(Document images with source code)
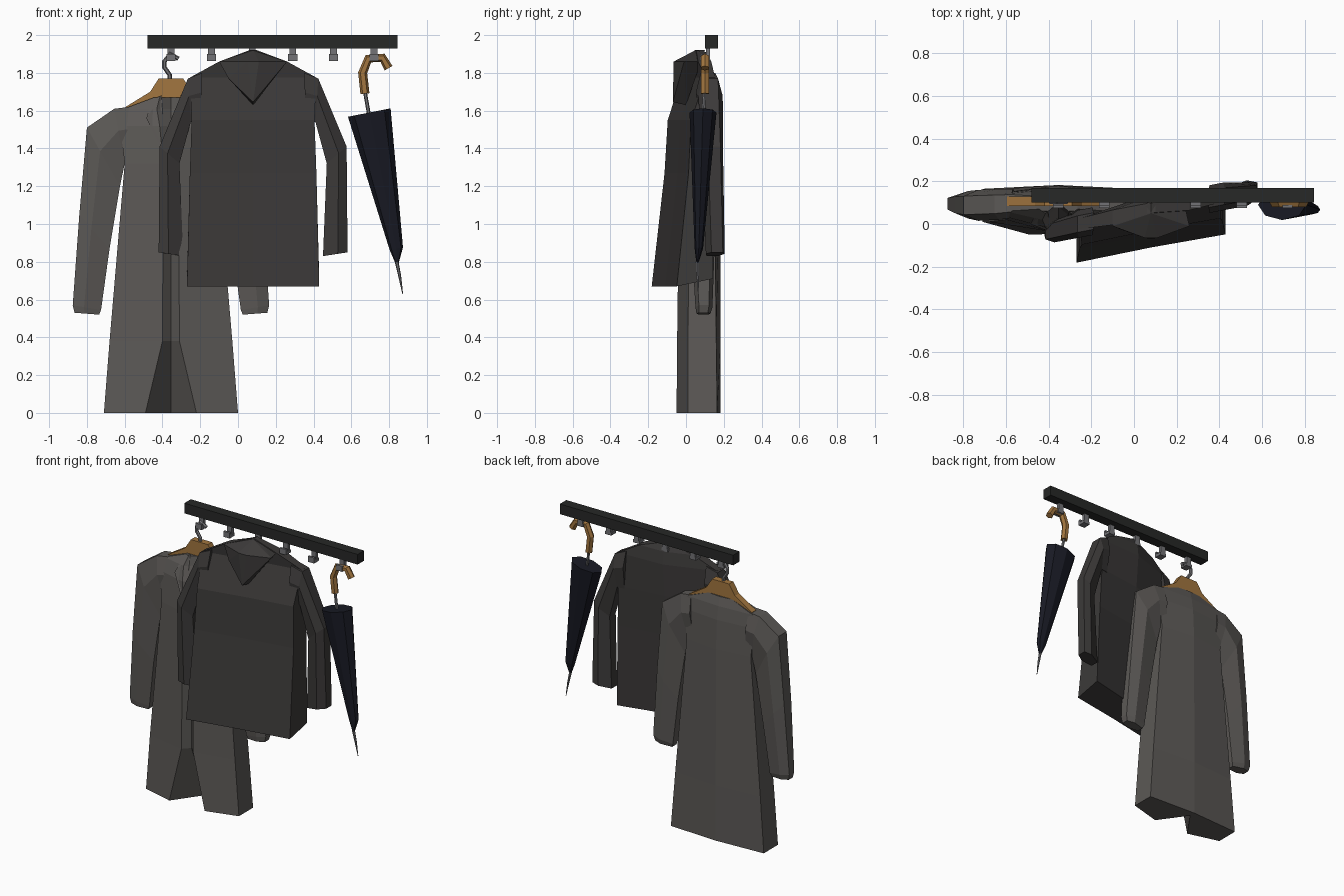
import bpy, bmesh
from mathutils import Vector

if "Cube" in bpy.data.objects:
    bpy.data.objects.remove(bpy.data.objects["Cube"])


def material(name, rgb):
    m = bpy.data.materials.new(name)
    m.diffuse_color = (*rgb, 1)
    m.use_nodes = True
    m.node_tree.nodes["Principled BSDF"].inputs["Base Color"].default_value = m.diffuse_color
    return m


RAIL = material("dark_rail", (0.02, 0.021, 0.02))
WOOD = material("wood", (0.36, 0.18, 0.05))
COAT = material("coat_cloth", (0.105, 0.098, 0.092))
JACKET = material("jacket_cloth", (0.045, 0.042, 0.041))
NAVY = material("umbrella_cloth", (0.009, 0.01, 0.017))
METAL = material("metal", (0.17, 0.17, 0.18))


def finish(name, bm, mat):
    bmesh.ops.recalc_face_normals(bm, faces=bm.faces[:])
    me = bpy.data.meshes.new(name)
    bm.to_mesh(me)
    bm.free()
    me.materials.append(mat)
    ob = bpy.data.objects.new(name, me)
    bpy.context.collection.objects.link(ob)
    return ob


def loft(name, rings, mat):
    """Skin equal-length rings and cap both ends."""
    bm = bmesh.new()
    rows = [[bm.verts.new(p) for p in r] for r in rings]
    n = len(rows[0])
    for a, b in zip(rows, rows[1:]):
        for i in range(n):
            bm.faces.new((a[i], a[(i + 1) % n], b[(i + 1) % n], b[i]))
    bm.faces.new(rows[0])
    bm.faces.new(rows[-1])
    return finish(name, bm, mat)


def hull(name, pts, mat):
    bm = bmesh.new()
    for p in pts:
        bm.verts.new(p)
    bmesh.ops.convex_hull(bm, input=bm.verts[:])
    return finish(name, bm, mat)


def box(name, x, y, z, mat):
    return hull(name, [(a, b, c) for a in x for b in y for c in z], mat)


def tube(name, path, mat, sides=6, flat=1.0):
    """Tube along (x, y, z, radius) points lying roughly in an XZ plane."""
    from math import cos, sin, tau
    rings = []
    for i, (x, y, z, r) in enumerate(path):
        a, b = path[max(i - 1, 0)], path[min(i + 1, len(path) - 1)]
        t = Vector((b[0] - a[0], 0, b[2] - a[2])).normalized()
        nrm = Vector((t.z, 0, -t.x))
        rings.append([Vector((x, y, z)) + nrm * r * cos(tau * k / sides)
                      + Vector((0, r * flat * sin(tau * k / sides), 0)) for k in range(sides)])
    return loft(name, rings, mat)


# Rail and its six hooks
box("rail", (-0.48, 0.845), (0.10, 0.17), (1.93, 2.0), RAIL)
for i in range(6):
    x = -0.355 + 0.215 * i
    box("hook_stem", (x - .018, x + .018), (.105, .128), (1.875, 1.935), METAL)
    box("hook_foot", (x - .024, x + .024), (.075, .128), (1.862, 1.882), METAL)
    box("hook_lip", (x - .024, x + .024), (.075, .09), (1.875, 1.9), METAL)

# Hanger
CX = -0.355
half = [(.065, 1.77), (.11, 1.70), (.24, 1.62), (.25, 1.57), (.12, 1.63), (.04, 1.67)]
outline = half + [(-x, z) for x, z in reversed(half)]
loft("hanger", [[(CX + x, y, z) for x, z in outline] for y in (.085, .13)], WOOD)
tube("hanger_hook", [(x, .105, z, .012) for x, z in
     [(-.36, 1.75), (-.362, 1.79), (-.39, 1.83), (-.39, 1.86), (-.36, 1.9), (-.315, 1.875)]], METAL)

# Long coat body, open down the front with a flared slit:
# z, half width, side front y, side back y, back y, edge x, edge y, recess y
coat = [(0, .355, .01, .165, .183, .135, -.05, .14),
        (.38, .325, .01, .16, .183, .045, -.047, .0),
        (1.32, .245, .02, .15, .18, .04, -.035, .0),
        (1.52, .27, .04, .145, .17, .06, -.015, .03),
        (1.61, .25, .06, .14, .155, .075, .02, .08),
        (1.67, .09, .07, .13, .14, .06, .05, .10)]
rings = []
for z, w, sf, sb, back, ex, ey, ny in coat:
    right = [(ex, ey), (w, sf), (w, sb)]
    ring = right + [(0, back)] + [(-x, y) for x, y in reversed(right)] + [(0, ny)]
    rings.append([(CX + x, y, z) for x, y in ring])
loft("coat_body", rings, COAT)


def sleeve(name, cx, side, rows, mat, shear=0.0):
    """Rows hold outer x, z, inner x, z, front y, back y."""
    rings = []
    for ox, oz, ix, iz, f, b in rows:
        c, d = (f + b) / 2, (b - f) * 0.3
        pts = [(ox, c - d, oz), (ox * .6 + ix * .4, f, oz * .6 + iz * .4), (ix, c - d, iz),
               (ix, c + d, iz), (ox * .6 + ix * .4, b, oz * .6 + iz * .4), (ox, c + d, oz)]
        rings.append([(cx + side * x, y + shear * side * x, z) for x, y, z in pts])
    return loft(name, rings, mat)


# Coat sleeves and lapels
for s, tag in ((-1, "left"), (1, "right")):
    sleeve("coat_sleeve_" + tag, CX, s, [
        (.22, 1.62, .20, 1.33, .03, .165), (.30, 1.61, .245, 1.32, .02, .165),
        (.445, 1.51, .27, 1.2, .015, .16), (.485, 1.05, .325, .87, .025, .155),
        (.52, .57, .37, .545, .05, .14), (.51, .53, .38, .52, .055, .13)], COAT)
    hull("coat_lapel_" + tag, [(CX + s * x, y, z) for x, y, z in
         [(.05, .06, 1.68), (.1, .06, 1.66), (.13, .0, 1.56), (.03, -.04, 1.36),
          (.02, -.02, 1.38), (.06, .03, 1.58)]], COAT)

# Jacket body, hung skewed on the rail:
# front z, back z, half width, front y, side back y, back y
JX, SHEAR = 0.08, 0.19
jacket = [(.67, .71, .35, -.115, .075, .06),
          (1.27, 1.27, .335, -.05, .09, .10),
          (1.55, 1.55, .325, -.035, .10, .12),
          (1.775, 1.775, .335, .04, .09, .14),
          (1.86, 1.86, .18, .03, .10, .13),
          (1.92, 1.91, .02, .05, .10, .11)]
rings = []
for fz, bz, w, f, sb, b in jacket:
    ring = [(-w, f, fz), (0, f + .005, fz), (w, f, fz), (w, sb, bz), (0, b, bz), (-w, sb, bz)]
    rings.append([(JX + x, y + SHEAR * x, z) for x, y, z in ring])
loft("jacket_body", rings, JACKET)

# Jacket sleeves
for s, tag in ((-1, "left"), (1, "right")):
    sleeve("jacket_sleeve_" + tag, JX, s, [
        (.27, 1.80, .28, 1.54, .0, .13), (.345, 1.77, .33, 1.54, .0, .13),
        (.495, 1.41, .39, 1.32, .0, .11), (.50, .85, .37, .83, .02, .12)], JACKET, SHEAR)

# Hood folded down over the jacket
hull("jacket_hood", [(-.1, -.01, 1.86), (.26, -.01, 1.86), (.08, .05, 1.92), (.08, .1, 1.92),
                     (-.08, .06, 1.86), (.24, .08, 1.86), (.05, -.065, 1.86), (.11, -.065, 1.86),
                     (-.05, -.03, 1.77), (.08, -.07, 1.645), (.08, .0, 1.63)], JACKET)

# Umbrella
tube("umbrella_canopy", [(.695, .09, 1.59, .115), (.838, .068, .87, .036), (.842, .06, .79, .008)],
     NAVY, 8, .62)
tube("umbrella_shaft", [(.695, .09, 1.57, .01), (.67, .10, 1.71, .01)], METAL)
tube("umbrella_tip", [(.84, .06, .80, .01), (.855, .062, .73, .008), (.872, .065, .63, .002)], METAL)
tube("umbrella_handle", [(x, .10, z, .024) for x, z in
     [(.672, 1.69), (.66, 1.80), (.69, 1.875), (.765, 1.88), (.797, 1.825)]], WOOD)
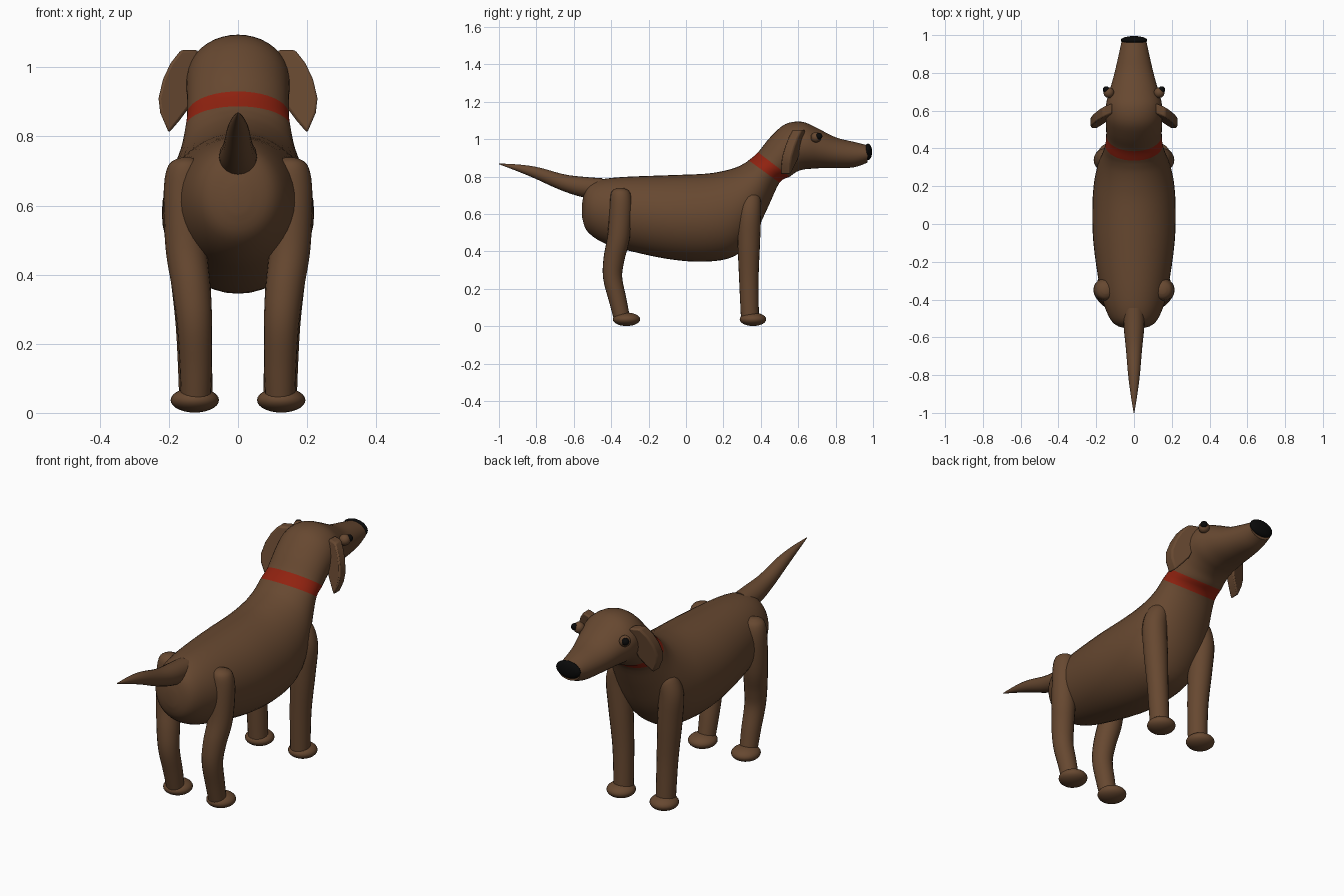
import bpy, bmesh, math
from mathutils import Vector

cube = bpy.data.objects.get("Cube")
if cube:
    bpy.data.objects.remove(cube, do_unlink=True)


def material(name, rgb):
    m = bpy.data.materials.new(name)
    m.use_nodes = True
    m.diffuse_color = (*rgb, 1)
    bsdf = next(n for n in m.node_tree.nodes if n.type == 'BSDF_PRINCIPLED')
    bsdf.inputs["Base Color"].default_value = (*rgb, 1)
    return m


brown = material("brown fur", (0.135, 0.065, 0.03))
red = material("red collar", (0.28, 0.016, 0.005))
black = material("black", (0.003, 0.003, 0.003))


def finish(name, bm, mats, angle=40):
    bmesh.ops.recalc_face_normals(bm, faces=bm.faces[:])
    mesh = bpy.data.meshes.new(name)
    bm.to_mesh(mesh)
    bm.free()
    for m in mats:
        mesh.materials.append(m)
    ob = bpy.data.objects.new(name, mesh)
    bpy.context.collection.objects.link(ob)
    bpy.ops.object.select_all(action='DESELECT')
    ob.select_set(True)
    bpy.context.view_layer.objects.active = ob
    bpy.ops.object.shade_smooth_by_angle(angle=math.radians(angle))
    return ob


def spline(keys, steps):
    """Catmull-Rom through tuples of numbers."""
    pts = [Vector(k) for k in keys]
    out = []
    for i in range(len(pts) - 1):
        a, b, c, d = pts[max(i - 1, 0)], pts[i], pts[i + 1], pts[min(i + 2, len(pts) - 1)]
        for s in range(steps):
            t = s / steps
            out.append(0.5 * (2 * b + (c - a) * t + (2 * a - 5 * b + 4 * c - d) * t ** 2
                              + (3 * b - a - 3 * c + d) * t ** 3))
    return out + [pts[-1]]


def loft(name, sections, mats, sides=32, collar=None):
    """Skin elliptical rings, each given as centre, side axis and up axis."""
    bm = bmesh.new()
    rings = []
    for centre, side, up in sections:
        rings.append([bm.verts.new(centre + side * math.cos(a) + up * math.sin(a))
                      for a in (2 * math.pi * k / sides for k in range(sides))])
    for i, (r, q) in enumerate(zip(rings, rings[1:])):
        for k in range(sides):
            n = (k + 1) % sides
            f = bm.faces.new((r[k], r[n], q[n], q[k]))
            f.material_index = int(collar is not None and i in collar)
    bm.faces.new(rings[0])
    bm.faces.new(rings[-1])
    return finish(name, bm, mats, 60)


def limb(name, keys, steps=5):
    """Round tube along (x, y, z, radius) keys with level or upright rings."""
    pts = spline(keys, steps)
    sections = []
    for i, p in enumerate(pts):
        tangent = (pts[min(i + 1, len(pts) - 1)] - pts[max(i - 1, 0)]).to_3d().normalized()
        side = tangent.cross(Vector((1, 0, 0))).normalized()
        sections.append((p.to_3d(), Vector((1, 0, 0)) * p[3], side * p[3]))
    return loft(name, sections, [brown], 20)


def ball(name, centre, radii, mat):
    bm = bmesh.new()
    bmesh.ops.create_uvsphere(bm, u_segments=24, v_segments=14, radius=1)
    bmesh.ops.scale(bm, vec=radii, verts=bm.verts)
    bmesh.ops.translate(bm, vec=centre, verts=bm.verts)
    return finish(name, bm, [mat])


# Torso, neck and head: top y, top z, bottom y, bottom z, half width
profile = [
    (-.555, .66, -.555, .58, .03), (-.535, .74, -.53, .51, .10),
    (-.48, .778, -.45, .45, .145), (-.35, .797, -.33, .41, .18),
    (-.1, .807, -.1, .36, .215), (.1, .815, .1, .345, .22),
    (.2, .83, .26, .375, .21), (.27, .85, .36, .48, .19),
    (.31, .87, .44, .64, .165), (.335, .887, .5, .767, .152),
    (.385, .93, .555, .80, .147), (.45, 1.01, .59, .825, .148),
    (.53, 1.08, .63, .838, .15), (.62, 1.093, .67, .842, .146),
    (.70, 1.06, .72, .845, .128), (.80, 1.01, .80, .845, .103),
    (.90, .985, .90, .85, .08), (.97, .968, .97, .875, .065)]
STEPS = 4
sections = []
for ty, tz, by, bz, w in ([*v] for v in spline(profile, STEPS)):
    top, bottom = Vector((0, ty, tz)), Vector((0, by, bz))
    sections.append(((top + bottom) / 2, Vector((w, 0, 0)), (top - bottom) / 2))
loft("body_and_head", sections, [brown, red], 40, range(9 * STEPS, 10 * STEPS))

# Tail and nose
limb("tail", [(0, -.45, .735, .056), (0, -.55, .745, .054), (0, -.66, .77, .043),
              (0, -.8, .82, .031), (0, -.9, .847, .018), (0, -1, .868, .002)])
ball("nose", (0, .973, .932), (.07, .022, .044), black)


def ear(name, s):
    """Hanging leaf-shaped flap, swept back towards its tip."""
    outline = [(.115, 1.05), (.165, 1.05), (.195, 1.012), (.217, .965), (.23, .91),
               (.225, .868), (.2, .81), (.17, .845), (.14, .885), (.12, .95)]
    bm = bmesh.new()
    loops = []
    for offset in (-.027, .027):
        loops.append([bm.verts.new((s * x, .575 + (z - .93) * .2 - (x - .15) * .4 + offset, z))
                      for x, z in outline])
        bm.faces.new(loops[-1])
    for k in range(len(outline)):
        n = (k + 1) % len(outline)
        bm.faces.new((loops[0][k], loops[0][n], loops[1][n], loops[1][k]))
    ob = finish(name, bm, [brown])
    bevel = ob.modifiers.new("soft_edge", 'BEVEL')
    bevel.width = .008
    bevel.segments = 2


# Paired parts
for label, s in (("left", 1), ("right", -1)):
    limb("front_leg_" + label, [
        (s * .125, .35, .72, .02), (s * .135, .348, .69, .05), (s * .152, .34, .6, .061),
        (s * .142, .336, .45, .06), (s * .128, .336, .25, .052), (s * .122, .342, .04, .048)])
    limb("hind_leg_" + label, [
        (s * .15, -.35, .738, .02), (s * .152, -.35, .715, .05), (s * .155, -.348, .64, .06),
        (s * .15, -.36, .48, .06), (s * .135, -.385, .36, .056), (s * .126, -.392, .26, .051),
        (s * .122, -.365, .14, .047), (s * .122, -.342, .04, .043)])
    ball("front_paw_" + label, (s * .125, .358, .037), (.07, .071, .036), brown)
    ball("hind_paw_" + label, (s * .125, -.318, .037), (.07, .073, .036), brown)
    ear("ear_" + label, s)
    ball("eyelid_" + label, (s * .133, .695, 1.01), (.028, .028, .028), brown)
    ball("eye_" + label, (s * .147, .711, 1.016), (.018, .018, .018), black)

▸ **Prompt**:
Give back, word for word, only the lines above from the line holding "(0.28, 0.016, 0.005))" to the line holding "rings.append([bm.verts.new(centre + side", both included.

▸ **Solution for this task**:
red = material("red collar", (0.28, 0.016, 0.005))
black = material("black", (0.003, 0.003, 0.003))


def finish(name, bm, mats, angle=40):
    bmesh.ops.recalc_face_normals(bm, faces=bm.faces[:])
    mesh = bpy.data.meshes.new(name)
    bm.to_mesh(mesh)
    bm.free()
    for m in mats:
        mesh.materials.append(m)
    ob = bpy.data.objects.new(name, mesh)
    bpy.context.collection.objects.link(ob)
    bpy.ops.object.select_all(action='DESELECT')
    ob.select_set(True)
    bpy.context.view_layer.objects.active = ob
    bpy.ops.object.shade_smooth_by_angle(angle=math.radians(angle))
    return ob


def spline(keys, steps):
    """Catmull-Rom through tuples of numbers."""
    pts = [Vector(k) for k in keys]
    out = []
    for i in range(len(pts) - 1):
        a, b, c, d = pts[max(i - 1, 0)], pts[i], pts[i + 1], pts[min(i + 2, len(pts) - 1)]
        for s in range(steps):
            t = s / steps
            out.append(0.5 * (2 * b + (c - a) * t + (2 * a - 5 * b + 4 * c - d) * t ** 2
                              + (3 * b - a - 3 * c + d) * t ** 3))
    return out + [pts[-1]]


def loft(name, sections, mats, sides=32, collar=None):
    """Skin elliptical rings, each given as centre, side axis and up axis."""
    bm = bmesh.new()
    rings = []
    for centre, side, up in sections:
        rings.append([bm.verts.new(centre + side * math.cos(a) + up * math.sin(a))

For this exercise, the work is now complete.